• [Recorded information]:

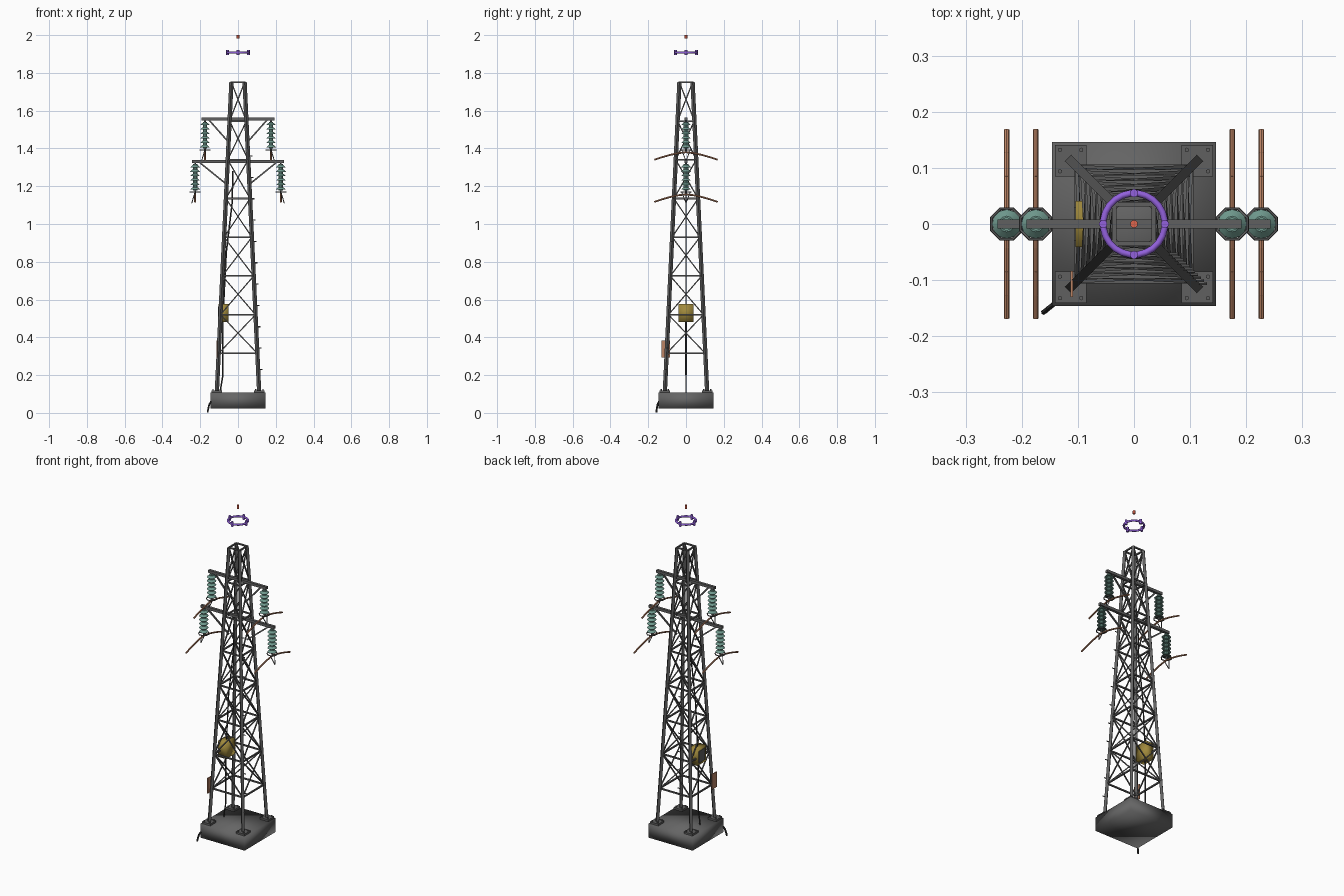
import bpy, bmesh, math
from mathutils import Vector, Matrix

if "Cube" in bpy.data.objects:
    bpy.data.objects.remove(bpy.data.objects["Cube"])


def mat(name, r, g, b):
    m = bpy.data.materials.new(name)
    m.diffuse_color = (r, g, b, 1)
    m.use_nodes = True
    m.node_tree.nodes["Principled BSDF"].inputs["Base Color"].default_value = m.diffuse_color
    return m


STEEL = mat("dark_steel", 0.115, 0.115, 0.115)
CONCRETE = mat("concrete_grey", 0.13, 0.13, 0.13)
TEAL = mat("teal_glass", 0.16, 0.32, 0.27)
COPPER = mat("copper", 0.50, 0.23, 0.13)
PURPLE = mat("purple", 0.29, 0.12, 0.72)
YELLOW = mat("mustard_yellow", 0.35, 0.25, 0.045)
RED = mat("beacon_red", 0.75, 0.13, 0.07)
BLACK = mat("cable_black", 0.04, 0.04, 0.04)


def finish(bm, name, material, smooth=None):
    bmesh.ops.recalc_face_normals(bm, faces=bm.faces)
    me = bpy.data.meshes.new(name)
    bm.to_mesh(me)
    bm.free()
    me.materials.append(material)
    ob = bpy.data.objects.new(name, me)
    bpy.context.collection.objects.link(ob)
    if smooth == "all":
        me.shade_smooth()
    elif smooth:
        bpy.ops.object.select_all(action='DESELECT')
        bpy.context.view_layer.objects.active = ob
        ob.select_set(True)
        bpy.ops.object.shade_smooth_by_angle(angle=math.radians(smooth))
    return ob


def box(bm, c, s):
    bmesh.ops.create_cube(bm, size=1, matrix=Matrix.Translation(c) @ Matrix.Diagonal((*s, 1)))


def rod(bm, a, b, r, n=6):
    a, b = Vector(a), Vector(b)
    d = b - a
    q = d.to_track_quat('Z', 'Y').to_matrix().to_4x4()
    bmesh.ops.create_cone(bm, cap_ends=True, segments=n, radius1=r, radius2=r, depth=d.length,
                          matrix=Matrix.Translation((a + b) / 2) @ q)


def beam(bm, a, b, w):
    a, b = Vector(a), Vector(b)
    d = b - a
    q = d.to_track_quat('Z', 'Y').to_matrix().to_4x4()
    bmesh.ops.create_cube(bm, size=1, matrix=Matrix.Translation((a + b) / 2) @ q
                          @ Matrix.Diagonal((w, w, d.length, 1)))


def path(bm, pts, r, n=6):
    for a, b in zip(pts, pts[1:]):
        rod(bm, a, b, r, n)


def ring(bm, c, R, r, n, m):
    rows = []
    for i in range(n):
        t = 2 * math.pi * (i + 0.5) / n
        rows.append([bm.verts.new((c[0] + (R + r * math.cos(p)) * math.cos(t),
                                   c[1] + (R + r * math.cos(p)) * math.sin(t),
                                   c[2] + r * math.sin(p)))
                     for p in (2 * math.pi * j / m for j in range(m))])
    for i in range(n):
        for j in range(m):
            k, l = (i + 1) % n, (j + 1) % m
            bm.faces.new((rows[i][j], rows[k][j], rows[k][l], rows[i][l]))


CORNERS = [(1, 1), (-1, 1), (-1, -1), (1, -1)]
Z0, Z1, PANELS = 0.11, 1.75, 8


def half(z):
    return 0.112 + (0.035 - 0.112) * (z - Z0) / (Z1 - Z0)


def corner(i, z):
    sx, sy = CORNERS[i % 4]
    return Vector((sx * half(z), sy * half(z), z))


# concrete footing
bm = bmesh.new()
box(bm, (0, 0, 0.066), (0.292, 0.292, 0.084))
finish(bm, "footing", CONCRETE, "all")

# base plates with anchor bolts
bm = bmesh.new()
for sx, sy in CORNERS:
    box(bm, (sx * 0.113, sy * 0.113, 0.113), (0.056, 0.056, 0.012))
    for bx, by in CORNERS:
        x, y = sx * 0.113 + bx * 0.019, sy * 0.113 + by * 0.019
        rod(bm, (x, y, 0.116), (x, y, 0.127), 0.004)
finish(bm, "base_plates", STEEL)

# tapered legs
bm = bmesh.new()
for i in range(4):
    beam(bm, corner(i, Z0), corner(i, Z1), 0.016)
finish(bm, "tower_legs", STEEL)

# lattice: horizontals at each level, crossed diagonals above the open bottom panel
bm = bmesh.new()
levels = [Z0 + (Z1 - Z0) * k / PANELS for k in range(PANELS + 1)]
for k in range(1, PANELS + 1):
    for i in range(4):
        beam(bm, corner(i, levels[k]), corner(i + 1, levels[k]), 0.008)
        if k < PANELS:
            beam(bm, corner(i, levels[k]), corner(i + 1, levels[k + 1]), 0.006)
            beam(bm, corner(i + 1, levels[k]), corner(i, levels[k + 1]), 0.006)
finish(bm, "lattice_bracing", STEEL)

# climbing pegs on one leg
bm = bmesh.new()
for k in range(11):
    p = corner(3, 0.23 + 0.113 * k)
    rod(bm, p, p + Vector((0.024, 0, 0)), 0.003)
finish(bm, "climbing_pegs", STEEL)

# cross arms (z, arm half length, insulator x) with struts and hanging gear
arms = bmesh.new()
glass = bmesh.new()
gear = bmesh.new()
wires = bmesh.new()
for z, reach, ix in ((1.555, 0.192, 0.175), (1.332, 0.243, 0.227)):
    box(arms, (0, 0, z), (2 * reach, 0.016, 0.016))
    for s in (1, -1):
        beam(arms, (s * (ix - 0.022), 0, z - 0.005), (s * half(z - 0.12), 0, z - 0.122), 0.008)
        x = s * ix
        rod(gear, (x, 0, z), (x, 0, z - 0.175), 0.005)
        # glass sheds
        rod(glass, (x, 0, z - 0.015), (x, 0, z - 0.155), 0.012, 10)
        for k in range(6):
            zc = z - 0.026 - 0.0235 * k
            bmesh.ops.create_cone(glass, cap_ends=True, segments=12, radius1=0.026, radius2=0.014,
                                  depth=0.012, matrix=Matrix.Translation((x, 0, zc)))
        # guard ring with spokes, arcing horn
        zr = z - 0.162
        ring(gear, (x, 0, zr), 0.029, 0.003, 8, 6)
        rod(gear, (x - 0.028, 0, zr), (x + 0.028, 0, zr), 0.0025)
        tip = (x + s * 0.018, 0, zr - 0.06)
        for y in (0.023, -0.023):
            rod(gear, (x, y, zr), tip, 0.0025)
        # drooping conductor
        path(wires, [(x, y, z - 0.175 - 0.04 * (abs(y) / 0.168) ** 1.5)
                     for y in (-0.168, -0.126, -0.084, -0.042, 0, 0.042, 0.084, 0.126, 0.168)], 0.0048, 8)
finish(arms, "cross_arms", STEEL)
finish(glass, "insulators", TEAL, 30)
finish(gear, "insulator_fittings", STEEL)
finish(wires, "conductors", COPPER, 40)

# equipment box on the left side
bm = bmesh.new()
box(bm, (-0.077, 0, 0.528), (0.054, 0.082, 0.096))
finish(bm, "equipment_box", YELLOW, "all")
bm = bmesh.new()
box(bm, (-0.105, 0, 0.528), (0.004, 0.058, 0.07))
finish(bm, "equipment_box_door", STEEL)

# marker plate on the front left leg
bm = bmesh.new()
box(bm, (-0.111, -0.107, 0.338), (0.004, 0.046, 0.092))
finish(bm, "marker_plate", COPPER)

# cable riser and earth lead
bm = bmesh.new()
path(bm, [(-0.093, 0, 0.108), (-0.09, 0, 0.14), (-0.08, 0, 0.2), (-0.08, 0, 0.5),
          (-0.062, 0, 0.85), (-0.03, 0, 1.12), (-0.028, 0, 1.28)], 0.004)
path(bm, [(-0.143, -0.143, 0.06), (-0.152, -0.15, 0.045), (-0.158, -0.155, 0.02),
          (-0.161, -0.157, 0.002)], 0.005)
finish(bm, "cables", BLACK, 40)

# floating halo with four nodes
bm = bmesh.new()
ring(bm, (0, 0, 1.908), 0.055, 0.006, 24, 8)
for a in range(4):
    x, y = 0.055 * math.cos(a * math.pi / 2), 0.055 * math.sin(a * math.pi / 2)
    rod(bm, (x, y, 1.894), (x, y, 1.922), 0.0075, 8)
finish(bm, "halo_ring", PURPLE, 50)

# beacon tip
bm = bmesh.new()
rod(bm, (0, 0, 1.981), (0, 0, 2.0), 0.007, 10)
finish(bm, "beacon", RED, 40)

• [Directions]:
Work out how many lines in the entries above include the word "STEEL". Respond with only the number.

• [Your response]:
8